*** Opening RECORDS TO PROCESS ***
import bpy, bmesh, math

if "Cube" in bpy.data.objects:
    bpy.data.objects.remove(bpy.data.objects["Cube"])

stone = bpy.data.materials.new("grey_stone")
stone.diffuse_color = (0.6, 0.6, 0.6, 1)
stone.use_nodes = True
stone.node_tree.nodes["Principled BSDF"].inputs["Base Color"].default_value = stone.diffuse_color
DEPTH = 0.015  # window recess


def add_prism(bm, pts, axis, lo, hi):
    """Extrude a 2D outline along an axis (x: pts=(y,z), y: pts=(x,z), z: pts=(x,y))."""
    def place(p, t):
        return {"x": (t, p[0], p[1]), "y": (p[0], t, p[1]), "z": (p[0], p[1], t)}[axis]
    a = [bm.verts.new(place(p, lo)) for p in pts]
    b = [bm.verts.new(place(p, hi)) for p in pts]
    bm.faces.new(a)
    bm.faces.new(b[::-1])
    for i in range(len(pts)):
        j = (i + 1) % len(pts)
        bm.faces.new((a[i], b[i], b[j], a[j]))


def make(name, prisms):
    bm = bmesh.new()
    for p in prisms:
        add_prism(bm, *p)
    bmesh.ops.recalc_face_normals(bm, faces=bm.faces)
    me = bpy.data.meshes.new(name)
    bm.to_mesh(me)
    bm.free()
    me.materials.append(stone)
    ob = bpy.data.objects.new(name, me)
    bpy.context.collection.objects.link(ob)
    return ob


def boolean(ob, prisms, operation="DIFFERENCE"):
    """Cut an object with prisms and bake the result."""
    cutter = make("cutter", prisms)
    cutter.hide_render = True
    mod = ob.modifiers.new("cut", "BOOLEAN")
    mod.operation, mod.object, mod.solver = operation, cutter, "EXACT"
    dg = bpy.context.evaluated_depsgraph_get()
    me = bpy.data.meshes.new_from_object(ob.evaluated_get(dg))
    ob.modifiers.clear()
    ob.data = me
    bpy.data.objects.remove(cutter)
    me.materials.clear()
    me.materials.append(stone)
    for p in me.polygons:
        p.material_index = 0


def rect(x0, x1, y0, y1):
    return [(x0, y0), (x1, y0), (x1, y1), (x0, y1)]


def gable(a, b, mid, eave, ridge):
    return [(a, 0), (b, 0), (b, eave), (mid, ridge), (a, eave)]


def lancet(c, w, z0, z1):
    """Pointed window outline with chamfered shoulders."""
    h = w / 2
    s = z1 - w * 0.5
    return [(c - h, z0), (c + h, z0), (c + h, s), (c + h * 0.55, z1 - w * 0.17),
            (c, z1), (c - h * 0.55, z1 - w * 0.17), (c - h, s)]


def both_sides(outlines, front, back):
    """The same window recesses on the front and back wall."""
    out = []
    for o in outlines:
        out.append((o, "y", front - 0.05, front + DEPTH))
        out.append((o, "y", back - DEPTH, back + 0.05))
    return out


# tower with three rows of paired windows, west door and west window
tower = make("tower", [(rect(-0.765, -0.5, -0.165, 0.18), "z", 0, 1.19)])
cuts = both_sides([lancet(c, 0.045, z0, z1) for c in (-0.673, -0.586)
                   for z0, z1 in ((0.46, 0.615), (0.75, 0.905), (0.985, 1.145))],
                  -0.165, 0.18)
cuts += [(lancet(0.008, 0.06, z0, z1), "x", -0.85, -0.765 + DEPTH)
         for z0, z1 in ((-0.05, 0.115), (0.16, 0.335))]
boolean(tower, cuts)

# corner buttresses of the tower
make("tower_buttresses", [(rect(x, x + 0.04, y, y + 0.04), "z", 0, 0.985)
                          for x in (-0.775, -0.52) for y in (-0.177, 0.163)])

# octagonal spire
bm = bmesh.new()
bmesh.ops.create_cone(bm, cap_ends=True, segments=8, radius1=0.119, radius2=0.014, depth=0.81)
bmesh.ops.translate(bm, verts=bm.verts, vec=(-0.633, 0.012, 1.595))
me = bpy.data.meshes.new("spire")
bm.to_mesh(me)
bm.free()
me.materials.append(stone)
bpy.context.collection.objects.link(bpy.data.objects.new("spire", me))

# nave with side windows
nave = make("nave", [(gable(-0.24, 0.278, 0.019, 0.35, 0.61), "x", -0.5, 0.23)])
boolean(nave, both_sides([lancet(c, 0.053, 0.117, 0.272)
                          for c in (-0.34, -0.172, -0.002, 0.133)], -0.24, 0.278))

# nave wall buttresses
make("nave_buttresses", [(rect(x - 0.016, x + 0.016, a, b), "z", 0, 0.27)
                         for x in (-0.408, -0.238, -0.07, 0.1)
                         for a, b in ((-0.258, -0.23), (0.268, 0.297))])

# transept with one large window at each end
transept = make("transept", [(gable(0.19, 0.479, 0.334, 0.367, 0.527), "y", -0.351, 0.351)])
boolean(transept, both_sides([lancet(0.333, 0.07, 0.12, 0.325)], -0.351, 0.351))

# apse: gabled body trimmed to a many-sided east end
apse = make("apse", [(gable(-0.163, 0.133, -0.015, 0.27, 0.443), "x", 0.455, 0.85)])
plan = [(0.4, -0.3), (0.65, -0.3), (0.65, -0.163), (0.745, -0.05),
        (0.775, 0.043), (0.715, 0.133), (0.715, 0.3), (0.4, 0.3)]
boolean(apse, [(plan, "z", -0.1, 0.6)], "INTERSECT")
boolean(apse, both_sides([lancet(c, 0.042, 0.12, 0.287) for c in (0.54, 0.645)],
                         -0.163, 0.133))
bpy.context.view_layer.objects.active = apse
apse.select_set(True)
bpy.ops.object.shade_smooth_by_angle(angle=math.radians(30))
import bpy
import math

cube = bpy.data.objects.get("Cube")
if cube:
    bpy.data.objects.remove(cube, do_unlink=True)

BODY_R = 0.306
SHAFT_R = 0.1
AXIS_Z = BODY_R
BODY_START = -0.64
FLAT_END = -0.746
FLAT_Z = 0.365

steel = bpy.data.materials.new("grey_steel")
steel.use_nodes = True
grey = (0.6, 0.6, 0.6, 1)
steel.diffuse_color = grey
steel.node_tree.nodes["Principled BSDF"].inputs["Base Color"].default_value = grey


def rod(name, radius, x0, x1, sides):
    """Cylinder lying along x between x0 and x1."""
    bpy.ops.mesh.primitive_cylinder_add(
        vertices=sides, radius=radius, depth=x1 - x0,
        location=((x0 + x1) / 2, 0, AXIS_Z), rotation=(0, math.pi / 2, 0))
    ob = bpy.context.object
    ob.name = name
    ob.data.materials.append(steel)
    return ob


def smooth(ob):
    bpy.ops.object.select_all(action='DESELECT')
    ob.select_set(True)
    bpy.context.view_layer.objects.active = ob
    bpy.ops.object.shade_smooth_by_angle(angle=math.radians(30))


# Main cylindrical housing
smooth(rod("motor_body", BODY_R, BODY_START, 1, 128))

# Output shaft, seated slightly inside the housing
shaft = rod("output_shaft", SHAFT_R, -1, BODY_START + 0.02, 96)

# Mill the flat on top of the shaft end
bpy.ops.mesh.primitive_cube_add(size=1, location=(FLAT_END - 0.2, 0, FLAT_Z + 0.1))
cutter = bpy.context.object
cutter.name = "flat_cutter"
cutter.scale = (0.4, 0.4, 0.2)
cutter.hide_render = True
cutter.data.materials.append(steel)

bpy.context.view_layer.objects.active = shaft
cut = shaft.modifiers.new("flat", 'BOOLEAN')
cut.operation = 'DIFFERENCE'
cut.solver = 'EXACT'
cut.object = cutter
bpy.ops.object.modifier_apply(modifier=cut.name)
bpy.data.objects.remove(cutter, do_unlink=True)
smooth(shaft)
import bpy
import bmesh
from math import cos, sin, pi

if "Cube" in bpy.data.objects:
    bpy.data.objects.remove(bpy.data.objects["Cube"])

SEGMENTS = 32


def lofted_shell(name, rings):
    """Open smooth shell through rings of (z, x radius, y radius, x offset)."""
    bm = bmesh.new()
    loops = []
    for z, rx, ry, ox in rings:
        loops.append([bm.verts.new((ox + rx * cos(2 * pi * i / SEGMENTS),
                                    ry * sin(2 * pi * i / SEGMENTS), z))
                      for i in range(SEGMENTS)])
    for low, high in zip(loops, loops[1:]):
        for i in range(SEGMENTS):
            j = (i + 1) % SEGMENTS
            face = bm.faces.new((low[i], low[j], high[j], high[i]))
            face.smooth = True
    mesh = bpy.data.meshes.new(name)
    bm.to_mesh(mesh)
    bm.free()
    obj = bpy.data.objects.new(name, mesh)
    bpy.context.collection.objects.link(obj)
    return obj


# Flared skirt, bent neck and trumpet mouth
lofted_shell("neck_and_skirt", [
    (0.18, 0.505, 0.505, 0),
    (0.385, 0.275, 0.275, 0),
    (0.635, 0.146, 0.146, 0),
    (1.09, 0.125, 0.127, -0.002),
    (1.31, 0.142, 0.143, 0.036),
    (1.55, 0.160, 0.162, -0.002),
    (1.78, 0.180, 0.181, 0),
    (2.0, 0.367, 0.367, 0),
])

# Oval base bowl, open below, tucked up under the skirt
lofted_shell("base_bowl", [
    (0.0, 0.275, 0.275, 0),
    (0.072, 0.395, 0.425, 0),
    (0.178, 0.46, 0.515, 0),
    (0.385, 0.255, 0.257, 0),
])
*** Closing RECORDS TO PROCESS ***
#### DESCRIPTION OF THE TASK:
What you should output is every line of the records above, from the first through the line containing "mod.operation, mod.object, mod.solver", unchanged.

#### OUTPUT BELOW:
import bpy, bmesh, math

if "Cube" in bpy.data.objects:
    bpy.data.objects.remove(bpy.data.objects["Cube"])

stone = bpy.data.materials.new("grey_stone")
stone.diffuse_color = (0.6, 0.6, 0.6, 1)
stone.use_nodes = True
stone.node_tree.nodes["Principled BSDF"].inputs["Base Color"].default_value = stone.diffuse_color
DEPTH = 0.015  # window recess


def add_prism(bm, pts, axis, lo, hi):
    """Extrude a 2D outline along an axis (x: pts=(y,z), y: pts=(x,z), z: pts=(x,y))."""
    def place(p, t):
        return {"x": (t, p[0], p[1]), "y": (p[0], t, p[1]), "z": (p[0], p[1], t)}[axis]
    a = [bm.verts.new(place(p, lo)) for p in pts]
    b = [bm.verts.new(place(p, hi)) for p in pts]
    bm.faces.new(a)
    bm.faces.new(b[::-1])
    for i in range(len(pts)):
        j = (i + 1) % len(pts)
        bm.faces.new((a[i], b[i], b[j], a[j]))


def make(name, prisms):
    bm = bmesh.new()
    for p in prisms:
        add_prism(bm, *p)
    bmesh.ops.recalc_face_normals(bm, faces=bm.faces)
    me = bpy.data.meshes.new(name)
    bm.to_mesh(me)
    bm.free()
    me.materials.append(stone)
    ob = bpy.data.objects.new(name, me)
    bpy.context.collection.objects.link(ob)
    return ob


def boolean(ob, prisms, operation="DIFFERENCE"):
    """Cut an object with prisms and bake the result."""
    cutter = make("cutter", prisms)
    cutter.hide_render = True
    mod = ob.modifiers.new("cut", "BOOLEAN")
    mod.operation, mod.object, mod.solver = operation, cutter, "EXACT"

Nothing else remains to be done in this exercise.